The Ghost Ballers improved to 2-0, and they looked better than they did in their Week 1 win against 3’s Company. They managed to hit some outside shots early to keep the defense stretched, they played with a lot of energy, and were able to throw their weight around against an undersized Aliens team. I’d still like to see Chris Johnson commit himself to punishing mismatches inside instead of floating to the perimeter, but he does seem more comfortable when he’s facing the basket. He had a great all-around game on Saturday, finishing with a team-high 17 points on 6-7 shooting from the field and 3-3 shooting from three-point range. He’s as talented a player as you’ll find in this league – if he could find a way to consistently assert himself on offense, he’d be an MVP candidate.
The Aliens remained a bit too perimeter-dependent, and Dusan Bulut remains mired in an early-season slump. Through the first two weeks, he’s shot 8-29 from the field and 0-6 from three-point range. He’s been one of the league’s best shooters since he joined the BIG3, so expect him to turn that around sooner rather than later. I did like that Janis Timma was more willing to venture inside the arc than he was in Week 1, as he made all 5 of the shots he took inside the arc. However, he went 3-10 from beyond the arc, and Aliens are still giving away too many possessions when he fires a quick-trigger 3 off a defensive rebound. Finally, Tomislav Ivosev is still having a hard time figuring out how to use his size inside, and finished just 3-10 from the field.

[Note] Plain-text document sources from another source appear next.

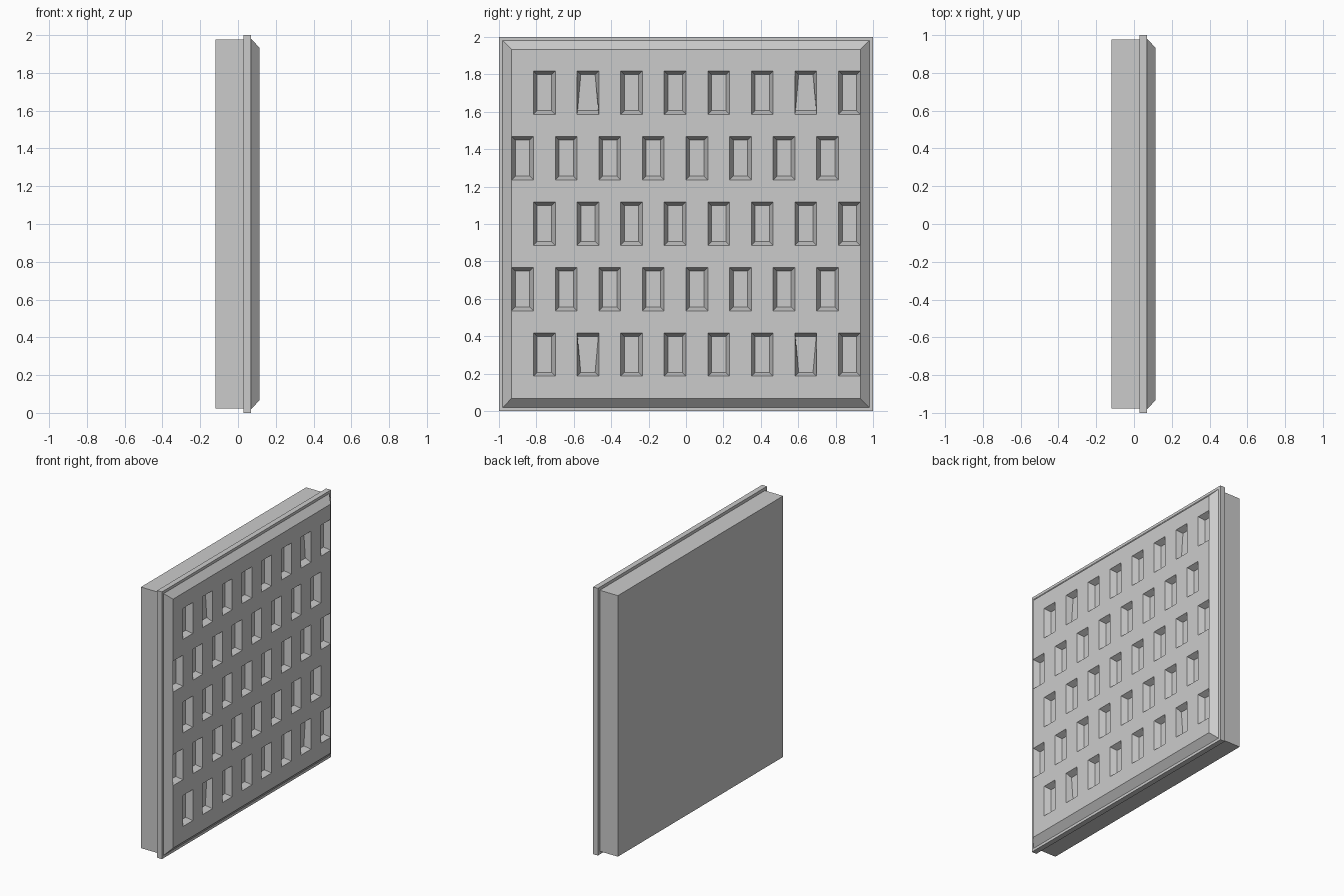
import bpy
import bmesh

if "Cube" in bpy.data.objects:
    bpy.data.objects.remove(bpy.data.objects["Cube"])

HALF = 0.932          # half size of the raised front face
FRONT = 0.115         # x of the front face
DEPTH, INSET = 0.045, 0.02
COLS = 16
CELL = 2 * HALF / COLS

bm = bmesh.new()

# Front face: grid of columns and rows, checkerboard cells become pockets
ys = [-HALF + CELL * i for i in range(COLS + 1)]
zs = [1 - HALF]
for r in range(5):
    centre = 0.302 + 0.35 * r
    zs += [centre - 0.116, centre + 0.116]
zs.append(1 + HALF)
grid = [[bm.verts.new((FRONT, y, z)) for y in ys] for z in zs]
pockets = {}
for j in range(len(zs) - 1):
    for i in range(COLS):
        f = bm.faces.new((grid[j][i], grid[j][i + 1], grid[j + 1][i + 1], grid[j + 1][i]))
        if j % 2 == 1 and i % 2 == (1 if (j // 2) % 2 == 0 else 0):
            pockets[(j // 2, i // 2)] = f

# Rim, flange and backing block: extrude the outline through (x, half size) steps
edges = [e for e in bm.edges if e.is_boundary]
half = HALF
for x, h in [(0.07, 0.98), (0.07, 1.0), (0.03, 1.0), (0.03, 0.977), (-0.12, 0.977)]:
    geom = bmesh.ops.extrude_edge_only(bm, edges=edges)["geom"]
    edges = [g for g in geom if isinstance(g, bmesh.types.BMEdge)]
    for v in (g for g in geom if isinstance(g, bmesh.types.BMVert)):
        v.co = (x, v.co.y * h / half, 1 + (v.co.z - 1) * h / half)
    half = h
    edges = [e for e in edges if e.is_boundary]
bmesh.ops.holes_fill(bm, edges=edges, sides=0)

# Recessed pockets with sloped walls
bmesh.ops.inset_individual(bm, faces=list(pockets.values()), thickness=INSET, use_even_offset=True)
for (row, col), f in pockets.items():
    mid = f.calc_center_median()
    for v in f.verts:
        v.co.x -= DEPTH
        # four special pockets flare toward the outer/lower or upper end
        if row in (0, 4) and col in (1, 6):
            wide = v.co.z < mid.z if row == 4 else v.co.z > mid.z
            if wide:
                v.co.y = mid.y + (1 if v.co.y > mid.y else -1) * (CELL / 2 - 0.003)

# Merge flat strips on the rim and block
bmesh.ops.dissolve_limit(
    bm, angle_limit=0.01,
    verts=[v for v in bm.verts if v.co.x < 0.11],
    edges=[e for e in bm.edges if min(v.co.x for v in e.verts) < 0.11
           and max(max(abs(v.co.y), abs(v.co.z - 1)) for v in e.verts) > 0.95])
bmesh.ops.recalc_face_normals(bm, faces=bm.faces)

mesh = bpy.data.meshes.new("wall_panel")
bm.to_mesh(mesh)
bm.free()
bpy.context.collection.objects.link(bpy.data.objects.new("wall_panel", mesh))
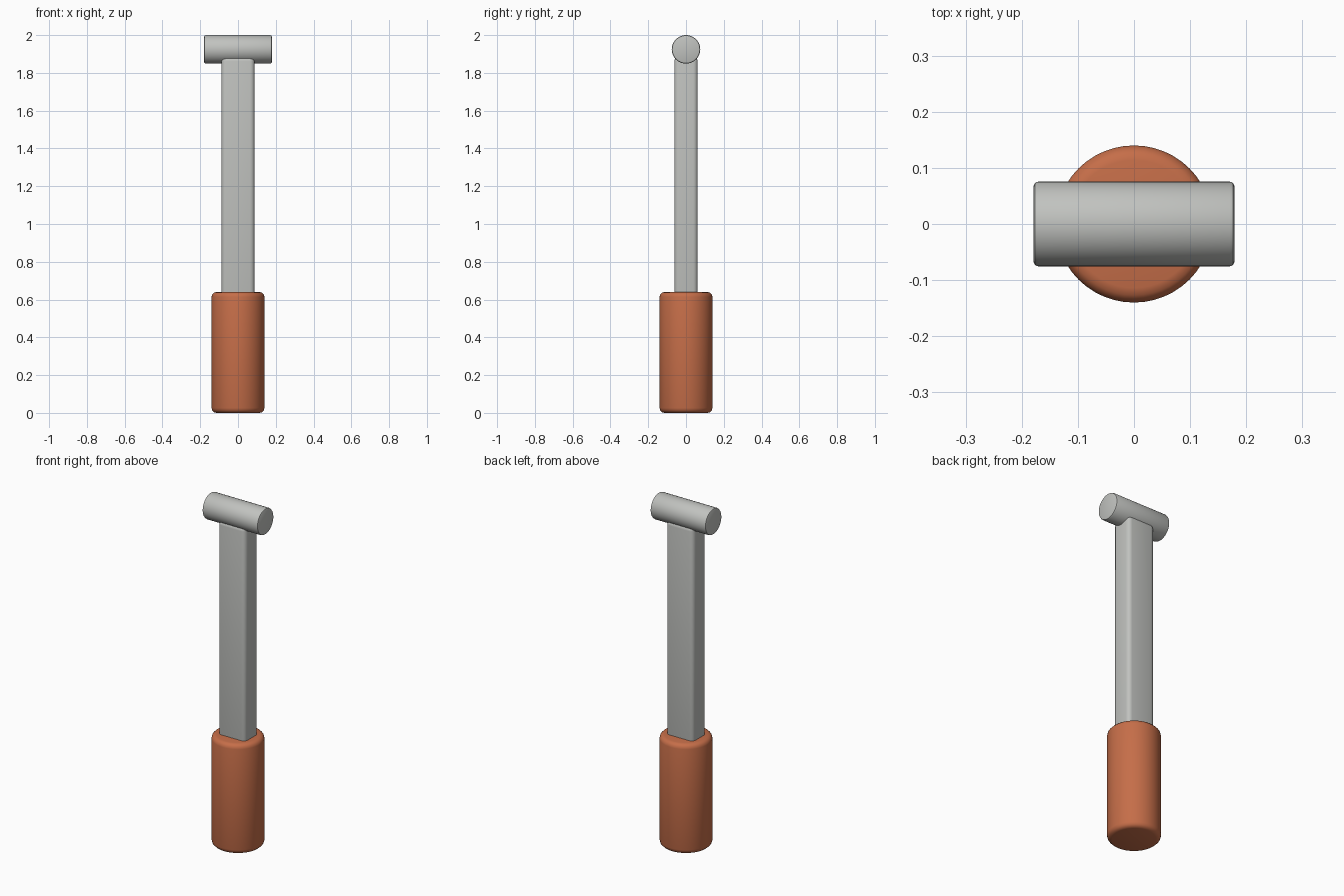
import bpy, math

cube = bpy.data.objects.get("Cube")
if cube:
    bpy.data.objects.remove(cube, do_unlink=True)


def material(name, colour):
    mat = bpy.data.materials.new(name)
    mat.use_nodes = True
    mat.diffuse_color = colour
    mat.node_tree.nodes["Principled BSDF"].inputs["Base Color"].default_value = colour
    return mat


def finish(name, mat, bevel, segments):
    """Name the active object, round its sharp edges and shade it smooth."""
    obj = bpy.context.object
    obj.name = obj.data.name = name
    obj.data.materials.append(mat)
    bpy.ops.object.transform_apply(location=False, rotation=True, scale=True)
    mod = obj.modifiers.new("rounded edges", 'BEVEL')
    mod.width = bevel
    mod.segments = segments
    mod.limit_method = 'ANGLE'
    mod.angle_limit = math.radians(40)
    bpy.ops.object.modifier_apply(modifier=mod.name)
    bpy.ops.object.shade_smooth_by_angle(angle=math.radians(35))
    return obj


steel = material("grey steel", (0.53, 0.54, 0.52, 1))
grip = material("orange brown grip", (0.56, 0.155, 0.066, 1))

# Round grip at the bottom
bpy.ops.mesh.primitive_cylinder_add(vertices=48, radius=0.14, depth=0.64,
                                    location=(0, 0, 0.32))
finish("handle_grip", grip, 0.026, 3)

# Flat bar rising from the grip into the head
bpy.ops.mesh.primitive_cube_add(size=1, location=(0, 0, 1.2425))
bpy.context.object.scale = (0.176, 0.124, 1.285)
finish("shaft", steel, 0.024, 4)

# Cylindrical crosspiece on top
bpy.ops.mesh.primitive_cylinder_add(vertices=48, radius=0.0755, depth=0.358,
                                    location=(0, 0, 1.9245),
                                    rotation=(0, math.pi / 2, 0))
finish("head", steel, 0.008, 2)
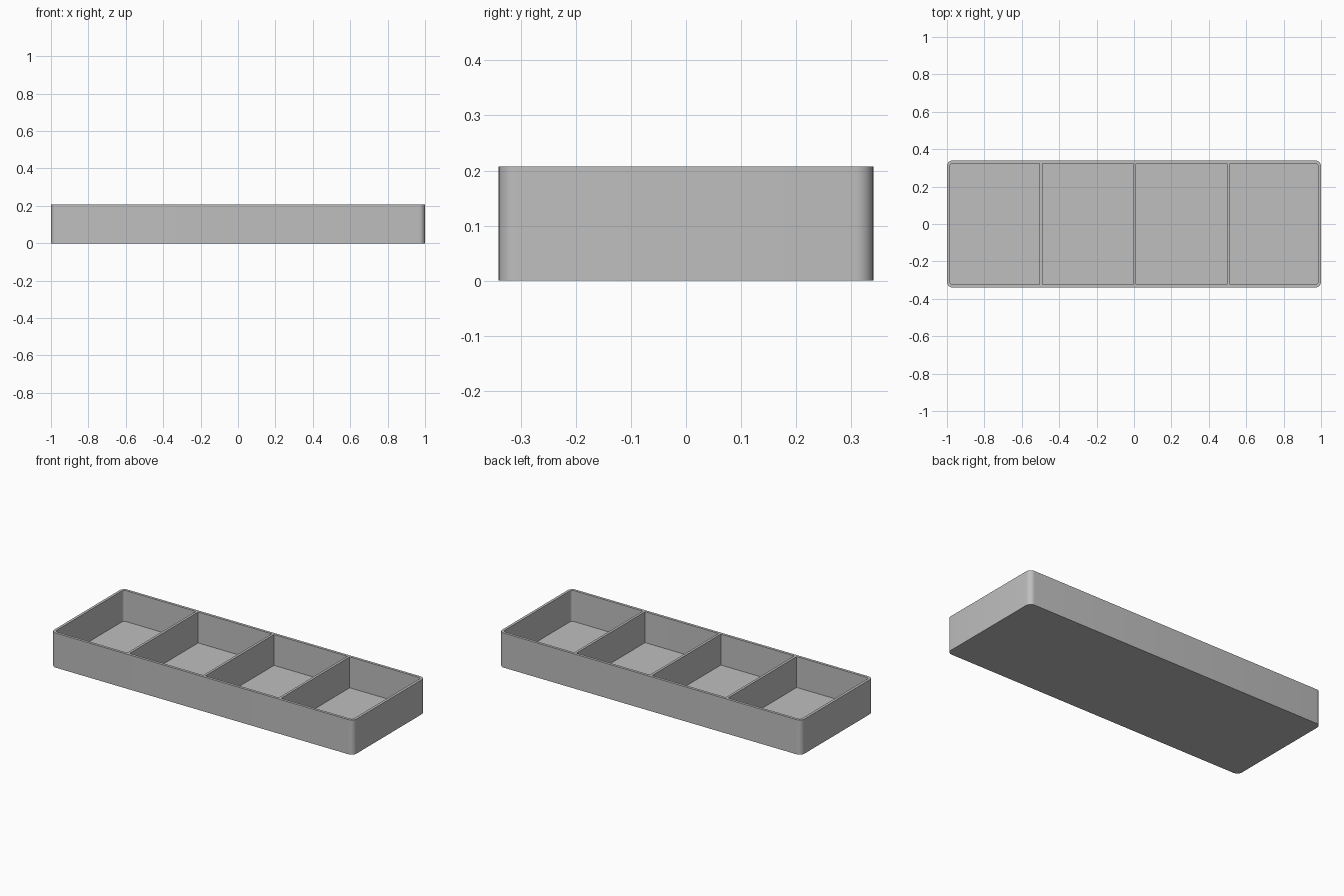
import bpy
import bmesh
from math import cos, sin, pi

if "Cube" in bpy.data.objects:
    bpy.data.objects.remove(bpy.data.objects["Cube"], do_unlink=True)

HALF_X, HALF_Y, HEIGHT = 1.0, 0.34, 0.207
WALL, FLOOR, RADIUS = 0.016, 0.022, 0.032
STEPS = 8

grey = bpy.data.materials.new("light grey")
grey.use_nodes = True
colour = (0.52, 0.52, 0.52, 1)
grey.diffuse_color = colour
grey.node_tree.nodes["Principled BSDF"].inputs["Base Color"].default_value = colour


def finish(bm, name):
    bmesh.ops.recalc_face_normals(bm, faces=bm.faces)
    mesh = bpy.data.meshes.new(name)
    bm.to_mesh(mesh)
    bm.free()
    mesh.materials.append(grey)
    obj = bpy.data.objects.new(name, mesh)
    bpy.context.collection.objects.link(obj)
    return obj


def rounded_loop(bm, inset, z):
    """Ring of vertices around a rounded rectangle."""
    r = RADIUS - inset
    cx, cy = HALF_X - RADIUS, HALF_Y - RADIUS
    ring = []
    for corner, (sx, sy) in enumerate([(1, 1), (-1, 1), (-1, -1), (1, -1)]):
        for i in range(STEPS + 1):
            a = (corner + i / STEPS) * pi / 2
            ring.append(bm.verts.new((sx * cx + r * cos(a), sy * cy + r * sin(a), z)))
    return ring


# Tray shell: outer wall, flat rim, inner wall and floor
bm = bmesh.new()
rings = [rounded_loop(bm, inset, z) for inset, z in
         [(0, 0), (0, HEIGHT), (WALL, HEIGHT), (WALL, FLOOR)]]
for low, high in zip(rings, rings[1:]):
    for i in range(len(low)):
        j = (i + 1) % len(low)
        bm.faces.new((low[i], low[j], high[j], high[i]))
bm.faces.new(rings[0])
bm.faces.new(rings[-1])
tray = finish(bm, "tray_shell")
bpy.ops.object.select_all(action='DESELECT')
tray.select_set(True)
bpy.context.view_layer.objects.active = tray
bpy.ops.object.shade_smooth_by_angle()

# Upright dividers between the four compartments
for name, x in (("right_divider", -0.498), ("middle_divider", 0.004), ("left_divider", 0.505)):
    bm = bmesh.new()
    bmesh.ops.create_cube(bm, size=1)
    bmesh.ops.scale(bm, vec=(0.015, 2 * (HALF_Y - WALL), HEIGHT - FLOOR), verts=bm.verts)
    bmesh.ops.translate(bm, vec=(x, 0, (HEIGHT + FLOOR) / 2), verts=bm.verts)
    finish(bm, name)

Rick Mahorn’s team competed well and did a good job of controlling the boards, but an impressive 7-13 performance from beyond the arc was enough for the Ghost Ballers to overcome the Aliens’ sputtering offense.
There was a massive play down the stretch. With the score tied at 39, Bulut beat Darnell Jackson clean on a behind-the-back dribble, but lost the ball on what replay proved was a clear trip by Jackson. The Ghost Ballers immediately got a layup off the turnover, and stretched their lead to 4 after Bulut picked up a tech arguing the play. The Aliens never really seemed to get back in it after that, and Jonathon Simmons hit a wide-open three a bit later to give the Ghost Ballers a 51-43 win.
With the score 22-21 Aliens, Aliens Coach Rick Mahorn challenged a foul by Janis Timma on Chris Johnson. Johnson made a nice turnaround pull-up in the lane, BASKET GOOD.
With the score 30-29 Aliens, Ghost Ballers Coach George Gervin challenged a foul by Mike Taylor on Tomislav Ivosev. Taylor stayed in front of Ivosev, and Ivosev missed a lefty layup badly. NO BASKET.
There you have it – after two absolutely wild weeks of BIG3 action, only two undefeated teams remain. Make sure to tune in on Sunday, July 9th for Week 3 of the Summer of Fire.